Poster Paper: Hospital Investments In High Technology and Community Services: The Role of Local Market Uninsurance

Friday, November 9, 2012
Liberty A & B (Sheraton Baltimore City Center Hotel)

*Names in bold indicate Presenter

Lakshmi Balasubramanian, University of North Texas Health Science Center

The passage of the Patient Protection and Affordable Care Act will affect the health care industry, especially hospitals, in ways that are yet to be completely obvious. The proposed reduction in the number of people without health insurance will have an impact not only on how hospitals run their operations, but also have far-reaching policy implications regarding the decisions hospitals make about their business and investments.

This study investigates the influence that community uninsurance may have on investment decisions in hospitals, most of which operate as non-profit ventures. Unlike other types of non-profit organizations, hospitals do not focus on a target consumer base to generate revenues. Instead, every resident in the community potentially uses its services. For hospitals to break even on large investments, they need to operate in a market with a higher propensity to reimburse them for providing these services. The key dependent variables used will be a collection of high-technology investments and investments in community service projects. Extant research shows that the uninsured exhibit reduced demand for high-priced hospital services. Hospitals that operate in areas that have a high uninsured population are less likely to make significant investments in technology or community projects, thus directly affecting access for the insured population in these areas. The passage of the PPACA changes this situation. There are significant implications for access to care that are directly affected by management and policy decisions made at the hospital level as well as the county or state level due to changes in community health insurance. 

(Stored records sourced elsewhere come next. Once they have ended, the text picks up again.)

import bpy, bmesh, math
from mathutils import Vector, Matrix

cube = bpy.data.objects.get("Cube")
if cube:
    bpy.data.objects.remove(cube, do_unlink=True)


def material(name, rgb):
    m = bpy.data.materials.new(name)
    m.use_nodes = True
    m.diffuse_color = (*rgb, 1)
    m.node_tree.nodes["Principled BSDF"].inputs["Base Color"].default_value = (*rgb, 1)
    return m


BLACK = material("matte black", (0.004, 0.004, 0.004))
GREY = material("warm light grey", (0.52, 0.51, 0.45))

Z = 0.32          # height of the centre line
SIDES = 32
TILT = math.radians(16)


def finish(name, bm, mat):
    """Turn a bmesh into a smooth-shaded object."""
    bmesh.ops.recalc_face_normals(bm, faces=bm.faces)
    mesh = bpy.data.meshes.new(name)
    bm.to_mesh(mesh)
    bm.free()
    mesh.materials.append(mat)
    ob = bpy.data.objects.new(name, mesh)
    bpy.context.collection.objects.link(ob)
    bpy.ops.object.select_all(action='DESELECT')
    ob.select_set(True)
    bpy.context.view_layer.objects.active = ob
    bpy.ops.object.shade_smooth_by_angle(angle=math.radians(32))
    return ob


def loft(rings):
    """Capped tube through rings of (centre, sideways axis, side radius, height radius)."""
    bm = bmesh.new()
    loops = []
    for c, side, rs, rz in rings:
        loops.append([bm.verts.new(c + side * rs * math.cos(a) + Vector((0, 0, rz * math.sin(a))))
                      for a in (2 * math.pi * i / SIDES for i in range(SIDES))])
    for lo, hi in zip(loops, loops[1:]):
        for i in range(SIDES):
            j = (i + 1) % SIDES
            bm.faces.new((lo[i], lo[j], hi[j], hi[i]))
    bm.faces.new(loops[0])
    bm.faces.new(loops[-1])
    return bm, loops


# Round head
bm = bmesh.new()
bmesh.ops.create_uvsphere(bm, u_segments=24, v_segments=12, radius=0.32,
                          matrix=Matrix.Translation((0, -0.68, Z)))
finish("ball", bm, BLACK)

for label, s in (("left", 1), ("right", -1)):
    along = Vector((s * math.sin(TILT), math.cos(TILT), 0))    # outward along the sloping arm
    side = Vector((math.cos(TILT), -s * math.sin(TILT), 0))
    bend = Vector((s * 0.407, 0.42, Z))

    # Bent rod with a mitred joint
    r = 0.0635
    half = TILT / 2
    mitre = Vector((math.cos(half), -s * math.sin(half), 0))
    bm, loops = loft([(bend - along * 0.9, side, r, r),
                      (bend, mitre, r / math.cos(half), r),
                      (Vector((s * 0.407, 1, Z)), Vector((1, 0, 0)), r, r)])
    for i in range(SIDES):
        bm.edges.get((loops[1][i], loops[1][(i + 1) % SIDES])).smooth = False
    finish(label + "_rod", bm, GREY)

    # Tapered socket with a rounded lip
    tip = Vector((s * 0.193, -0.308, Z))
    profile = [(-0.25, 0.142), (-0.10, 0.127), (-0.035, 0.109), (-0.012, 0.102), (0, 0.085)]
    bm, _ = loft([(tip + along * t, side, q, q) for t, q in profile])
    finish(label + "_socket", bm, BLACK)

Using a two-step binomial and multinomial logistic regression with county-level clustered standard errors, this study analyzes the impact of the percent uninsured population in the respective county – our key independent variable – on each of our dependent variables. Other variables that will be considered in the analysis include hospital size, ownership, expenditures at the county level, average per capital income in the county, hospital beds per thousand population, and some adjustment for income inequality among others.

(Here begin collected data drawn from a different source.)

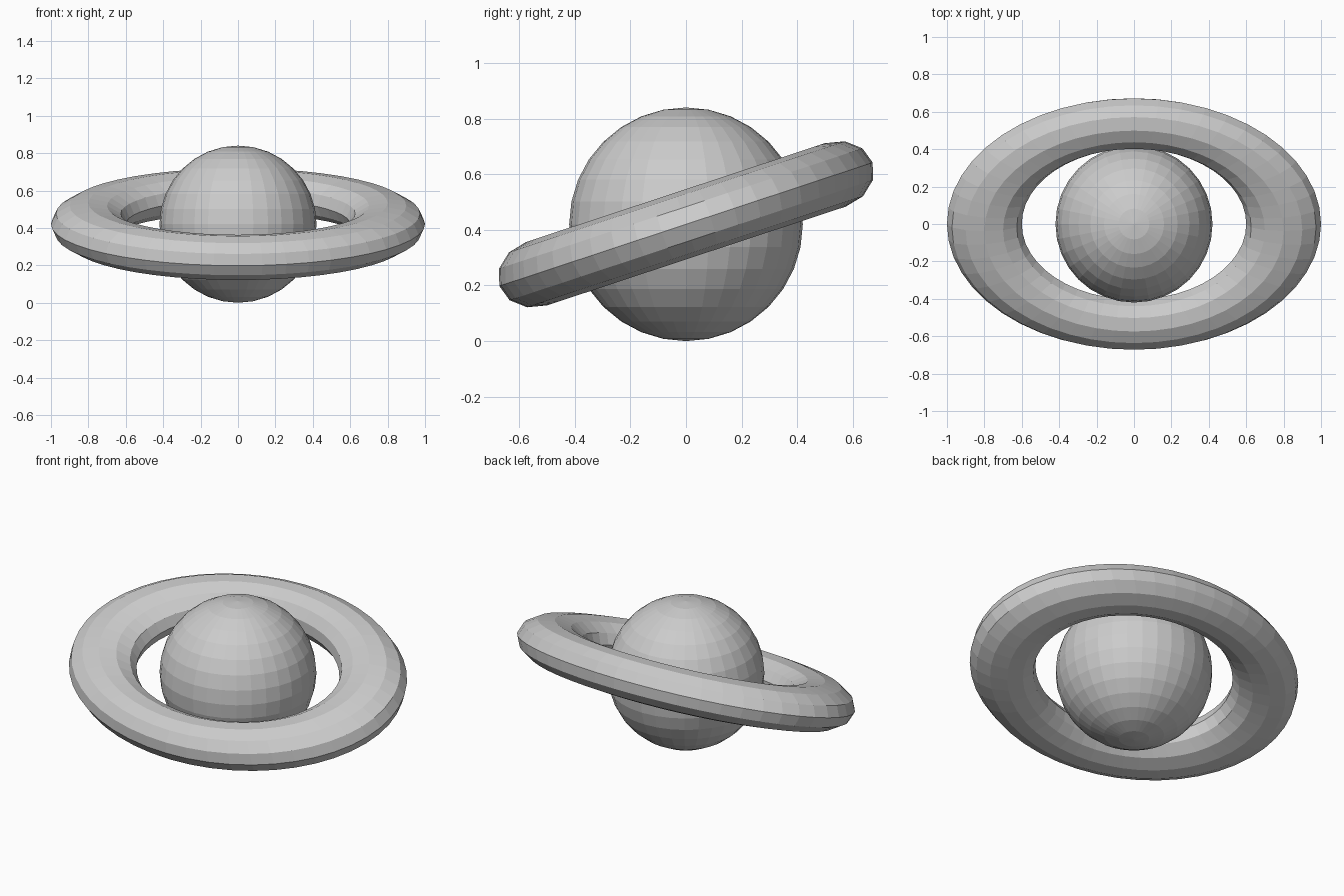
import bpy
from math import radians

if "Cube" in bpy.data.objects:
    bpy.data.objects.remove(bpy.data.objects["Cube"])

CENTRE = (0, 0, 0.42)

# Round globe, faceted
bpy.ops.mesh.primitive_uv_sphere_add(segments=32, ring_count=16, radius=0.42, location=CENTRE)
globe = bpy.context.object
globe.name = "planet_globe"

# Tilted, flattened oval ring with a twelve-sided tube
bpy.ops.mesh.primitive_torus_add(major_segments=48, minor_segments=12,
                                 major_radius=0.8, minor_radius=0.2, location=CENTRE)
ring = bpy.context.object
ring.name = "planet_ring"
ring.scale = (1, 0.707, 0.6)
ring.rotation_euler = (radians(18.3), 0, 0)

# Flat faces throughout
for part in (globe, ring):
    part.data.shade_flat()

This paper primarily analyzes the influence of the degree of uninsurance in local health care markets on the availability of essential and high-cost technology and community service investments in hospitals. Preliminary analysis utilizing data from the American Hospital Association’s 2003 database provides results that suggest that uninsurance in a community significantly and negatively influences the availability of these investments. Moreover, in areas with high uninsurance, there exists a statistically significant probability of hospitals choosing not to provide the investment through any of five channels of availability that were analyzed. Once these results are clearly established, the next step of research will include analyzing changes in the make-up of the population with respect to insurance, and the resulting changes in management decisions undertaken by hospitals.